TO DO: The expected output is every line of the data exactly as shown, minus the images.

SUPPLIED ENTRIES:

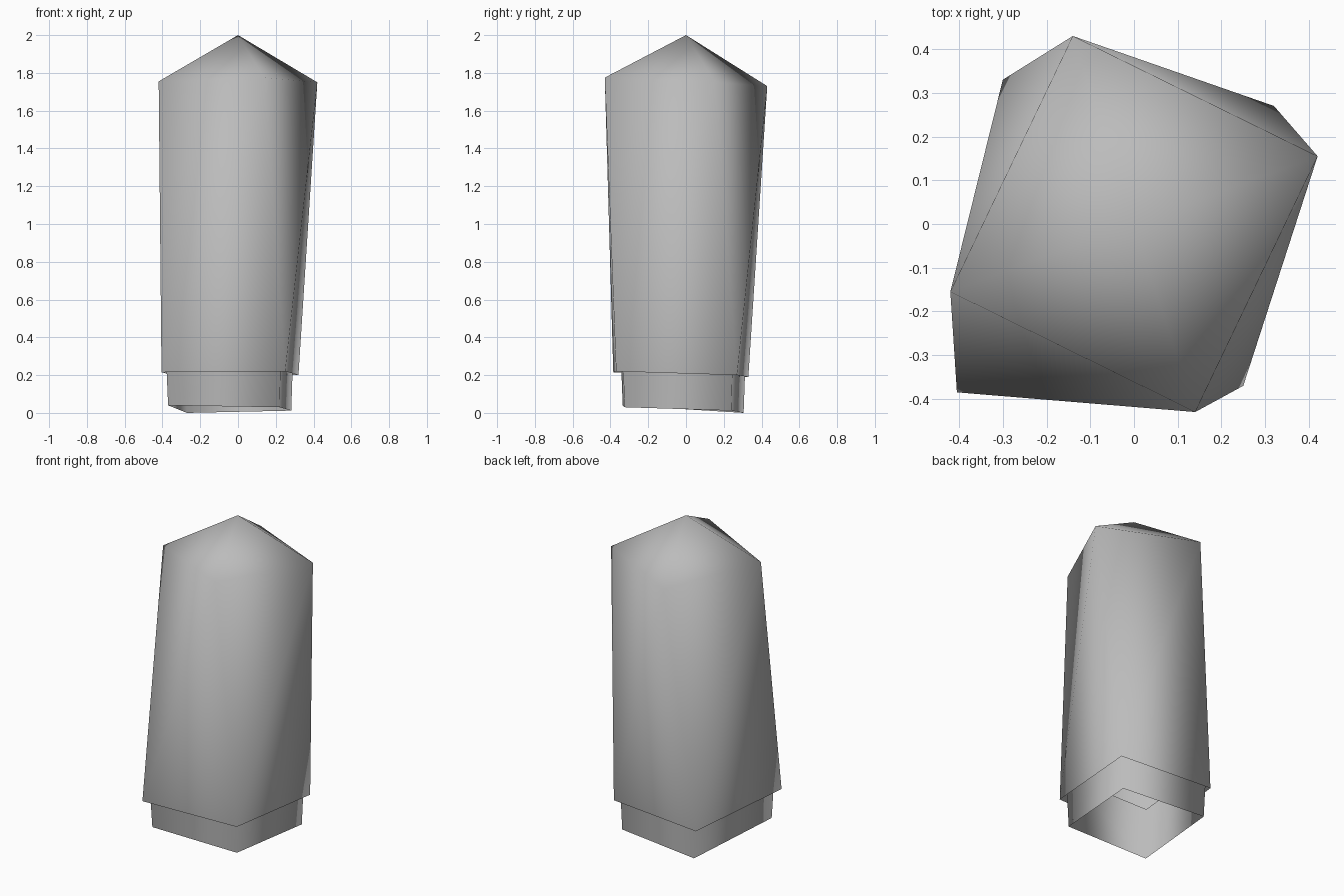
import bpy
import bmesh
from mathutils import Vector

cube = bpy.data.objects.get("Cube")
if cube:
    bpy.data.objects.remove(cube, do_unlink=True)

# Single stone grey
stone = bpy.data.materials.new("stone_grey")
stone.use_nodes = True
grey = (0.5, 0.5, 0.5, 1.0)
stone.diffuse_color = grey
bsdf = stone.node_tree.nodes["Principled BSDF"]
bsdf.inputs["Base Color"].default_value = grey
bsdf.inputs["Roughness"].default_value = 0.8


def shell(name, lower, upper, apex=None):
    """Four-sided open shell between two rings, with an optional pointed cap."""
    bm = bmesh.new()
    low = [bm.verts.new(p) for p in lower]
    top = [bm.verts.new(p) for p in upper]
    tip = bm.verts.new(apex) if apex else None
    for i in range(len(low)):
        j = (i + 1) % len(low)
        # Each twisted side is folded along its convex diagonal
        bm.faces.new((low[i], low[j], top[j]))
        bm.faces.new((low[i], top[j], top[i]))
        if tip:
            bm.faces.new((top[i], top[j], tip))
    for face in bm.faces:
        face.smooth = True
    mesh = bpy.data.meshes.new(name)
    bm.to_mesh(mesh)
    bm.free()
    mesh.materials.append(stone)
    obj = bpy.data.objects.new(name, mesh)
    bpy.context.collection.objects.link(obj)
    return obj


# Twisted crystal body with a pointed top and an open, slightly tilted bottom
body_low = [(0.25, -0.37, 0.22), (0.32, 0.27, 0.2),
            (-0.3, 0.33, 0.19), (-0.405, -0.385, 0.215)]
body_top = [(0.14, -0.43, 1.775), (0.42, 0.155, 1.75),
            (-0.14, 0.43, 1.73), (-0.42, -0.155, 1.755)]
shell("crystal_body", body_low, body_top, (0, 0, 2))

# Narrower open collar that slides up inside the body
collar_low = [(0.22, -0.325, 0.03), (0.282, 0.24, 0.012),
              (-0.27, 0.305, 0), (-0.37, -0.335, 0.04)]
collar_top = [Vector((x * 1.04, y * 1.04, z + 0.34)) for x, y, z in collar_low]
shell("base_collar", collar_low, collar_top)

OUTPUT BELOW:
import bpy
import bmesh
from mathutils import Vector

cube = bpy.data.objects.get("Cube")
if cube:
    bpy.data.objects.remove(cube, do_unlink=True)

# Single stone grey
stone = bpy.data.materials.new("stone_grey")
stone.use_nodes = True
grey = (0.5, 0.5, 0.5, 1.0)
stone.diffuse_color = grey
bsdf = stone.node_tree.nodes["Principled BSDF"]
bsdf.inputs["Base Color"].default_value = grey
bsdf.inputs["Roughness"].default_value = 0.8


def shell(name, lower, upper, apex=None):
    """Four-sided open shell between two rings, with an optional pointed cap."""
    bm = bmesh.new()
    low = [bm.verts.new(p) for p in lower]
    top = [bm.verts.new(p) for p in upper]
    tip = bm.verts.new(apex) if apex else None
    for i in range(len(low)):
        j = (i + 1) % len(low)
        # Each twisted side is folded along its convex diagonal
        bm.faces.new((low[i], low[j], top[j]))
        bm.faces.new((low[i], top[j], top[i]))
        if tip:
            bm.faces.new((top[i], top[j], tip))
    for face in bm.faces:
        face.smooth = True
    mesh = bpy.data.meshes.new(name)
    bm.to_mesh(mesh)
    bm.free()
    mesh.materials.append(stone)
    obj = bpy.data.objects.new(name, mesh)
    bpy.context.collection.objects.link(obj)
    return obj


# Twisted crystal body with a pointed top and an open, slightly tilted bottom
body_low = [(0.25, -0.37, 0.22), (0.32, 0.27, 0.2),
            (-0.3, 0.33, 0.19), (-0.405, -0.385, 0.215)]
body_top = [(0.14, -0.43, 1.775), (0.42, 0.155, 1.75),
            (-0.14, 0.43, 1.73), (-0.42, -0.155, 1.755)]
shell("crystal_body", body_low, body_top, (0, 0, 2))

# Narrower open collar that slides up inside the body
collar_low = [(0.22, -0.325, 0.03), (0.282, 0.24, 0.012),
              (-0.27, 0.305, 0), (-0.37, -0.335, 0.04)]
collar_top = [Vector((x * 1.04, y * 1.04, z + 0.34)) for x, y, z in collar_low]
shell("base_collar", collar_low, collar_top)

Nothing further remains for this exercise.